I wanted to wait until next year (when I’m hopefully faster) to actually run in Ragnar.
This year, I got to enjoy the next best thing – being a SWAT volunteer. SWAT stands for “Sweaty, Wet, and Tired,” because you work a long shift. Mine was only about 13 1/2 hours. I’ve heard that some people go for 24.
In case you haven’t heard of Ragnar, it’s a 200-mile relay that takes place in various cities around the country throughout the year.
I didn’t know anyone running, but thought it sounded fun to volunteer. I put a post on Ragnar’s Facebook page, and found a fun group who needed volunteers. I met one member of the team at the Hollywood Half Marathon, and most of the other members today.
It was a day of hurry up and wait. Every few hours it would just so happen that I’d have to assign volunteers, answer a bunch of questions from runners, and respond to a semi-emergency on the walkie all at once. Then I’d sit around and do nothing for two or three hours until the craziness started up again.
I had an incredible group of volunteers I got to work with. I used to work a lot in theater, and I miss feeling responsible for organizing details and people. They bus parts of the day were an extremely fun challenge.
I worked at exchange #6, which was the start of the race for the second van. We had check-in, safety briefings, and generally a bunch of stuff going on at our exchange. There was plenty of stuff to do to keep volunteers busy.
In the non-busy parts of the day, I walked around, checking in on lovely volunteers. It was nice to see the action of the day from different places.
One of the few disappointments of the day was when I sat down for a couple of minutes at the back of the check-in tent after a round of checking in on people. The race director came over and saw me doing nothing when someone had just complained to her about a trash can that was overflowing. (The trash filled up so quickly!) Don’t you hate that when the boss catches you at exactly the wrong time?

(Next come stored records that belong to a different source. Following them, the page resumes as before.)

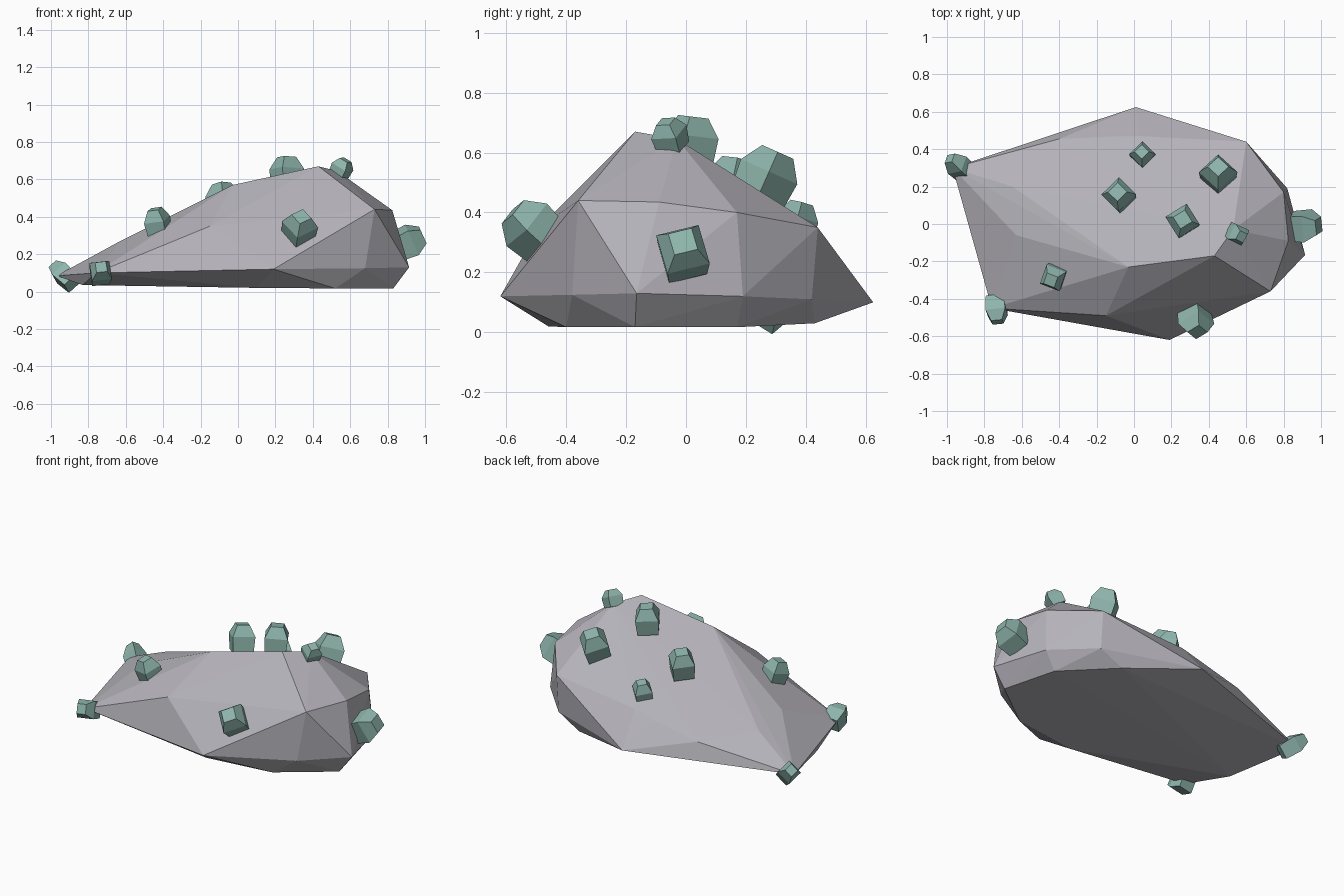
import bpy, bmesh, math
from mathutils import Vector, Matrix


def material(name, rgb):
    m = bpy.data.materials.new(name)
    m.diffuse_color = (*rgb, 1)
    return m


stone = material("grey stone", (0.46, 0.45, 0.49))
green = material("sage green crystal", (0.27, 0.46, 0.41))


def finish(bm, name, mat):
    bmesh.ops.recalc_face_normals(bm, faces=bm.faces)
    mesh = bpy.data.meshes.new(name)
    bm.to_mesh(mesh)
    bm.free()
    mesh.materials.append(mat)
    ob = bpy.data.objects.new(name, mesh)
    bpy.context.collection.objects.link(ob)
    return ob


# Boulder: faceted hull around its corner points
corners = [
    # crest
    (0.43, -0.17, 0.67), (0.53, -0.03, 0.645), (-0.03, -0.23, 0.57),
    # shoulders
    (0.73, -0.36, 0.44), (0.825, -0.09, 0.435), (0.80, 0.17, 0.40),
    (0.60, 0.44, 0.35),
    (0.03, 0.47, 0.30), (-0.10, 0.47, 0.265), (-0.40, 0.455, 0.20),
    (-0.63, -0.06, 0.27), (-0.65, 0.20, 0.24), (-0.15, -0.49, 0.35),
    # widest rim
    (-0.97, 0.30, 0.085), (-0.76, -0.45, 0.10), (0.19, -0.62, 0.12),
    (0.68, -0.38, 0.125), (0.915, -0.165, 0.13), (0.82, 0.19, 0.12),
    (0.60, 0.42, 0.11), (0.01, 0.625, 0.10),
    # underside
    (-0.83, -0.13, 0.035), (0.10, -0.46, 0.02), (0.52, -0.40, 0.017),
    (0.83, -0.17, 0.017), (0.74, 0.17, 0.017), (0.45, 0.43, 0.03),
]
bm = bmesh.new()
for c in corners:
    bm.verts.new(c)
bmesh.ops.convex_hull(bm, input=bm.verts)
loose = [v for v in bm.verts if not v.link_faces]
bmesh.ops.delete(bm, geom=loose, context='VERTS')
finish(bm, "boulder", stone)


# Crystal: square shaft with a bevelled tip, centred on its middle
def crystal(name, centre, axis, half, height, spin):
    bm = bmesh.new()
    rings = []
    for t, s in ((-0.5, 0.9), (0.1, 1.0), (0.5, 0.55)):
        rings.append([bm.verts.new((sx * half * s, sy * half * s, t * height))
                      for sx, sy in ((-1, -1), (1, -1), (1, 1), (-1, 1))])
    for a, b in zip(rings, rings[1:]):
        for i in range(4):
            j = (i + 1) % 4
            bm.faces.new((a[i], a[j], b[j], b[i]))
    bm.faces.new(rings[0][::-1])
    bm.faces.new(rings[-1])
    turn = Vector((0, 0, 1)).rotation_difference(Vector(axis))
    bm.transform(Matrix.Translation(centre) @ turn.to_matrix().to_4x4()
                 @ Matrix.Rotation(math.radians(spin), 4, 'Z'))
    finish(bm, name, green)


# centre, axis, half width, height, spin
crystals = [
    ((-0.935, 0.305, 0.09), (-0.55, 0.5, 0.5), 0.048, 0.165, -5),
    ((-0.735, -0.46, 0.105), (0.05, -0.85, 0.35), 0.053, 0.14, 10),
    ((-0.43, -0.285, 0.37), (-0.2, -0.2, 0.9), 0.056, 0.15, -20),
    ((-0.08, 0.155, 0.50), (-0.1, 0.2, 0.95), 0.066, 0.16, 45),
    ((0.045, 0.37, 0.37), (-0.05, 0.25, 0.95), 0.050, 0.13, 45),
    ((0.26, 0.015, 0.64), (0.0, 0.12, 1.0), 0.067, 0.16, 32),
    ((0.45, 0.27, 0.52), (0.0, 0.4, 0.9), 0.073, 0.18, 45),
    ((0.555, -0.055, 0.66), (0.4, -0.25, 0.85), 0.046, 0.10, -27),
    ((0.33, -0.52, 0.348), (0.1, -0.65, 0.6), 0.070, 0.16, 40),
    ((0.915, -0.01, 0.27), (0.88, 0.0, 0.4), 0.073, 0.16, 15),
]
for i, spec in enumerate(crystals, 1):
    crystal(f"crystal_{i}", *spec)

The only other major disappointment of the day was that I brought my sunscreen from the Grand Canyon with me. I put it under the check in table, and it got packed deep into the big Ragnar truck! Once I realized it was gone, there was really no getting it back.
Everyone always complimented the smell of that sunscreen. It went on easily. I felt very protected by the sun. It was almost a brand new bottle. What a bummer, right? And I didn’t even remember what the magical brand name was! Fortunately, I have a friend working at the Grand Canyon this summer, so Josh should be able to remind me what brand it was.
One thing I learned, from a runner’s standpoint, is that you should get to Ragnar early. People love slap bracelets, and we ran out. Exchange 6 (and Exchange 1) both ran out of a fair amount of stuff. That really sucks for the fast people, because they’re the ones who start latest in the day. For people who didn’t get t-shirts or things, Ragnar made sure there were some waiting at the finish. But still. Check in early if you can, was a lesson I took away from this.
One of the stations we had today was set up next to a booth selling waterproof (Lifeproof) iPhone cases. The more I walked by the booth, the more I wanted that new phone case. My old one was pretty torn up. I’d heard so much about the amazingness of having a waterproof/drop-proof/almost-everything-proof case. For all my crazy running/adventure purposes, it seemed to be a great idea.
Of course, I am trying not to waste money. Racing all the time is expensive, after all! But, they had a demo with a tank. And the cases were on sale. At the end of the day, I’d been convinced, and got my phone case.
(Edited to add: It rained Portland and other cities. Thankfully, it was a worthwhile purchase.)
Before you knew it, that last runner came through the chute, and the Ragnar staff had their truck out of there soon after.
Incredible secret: If you’re a SWAT volunteer 3 times in one year, you can get a free team entry to Ragnar! I can’t wait to run in this race in the future!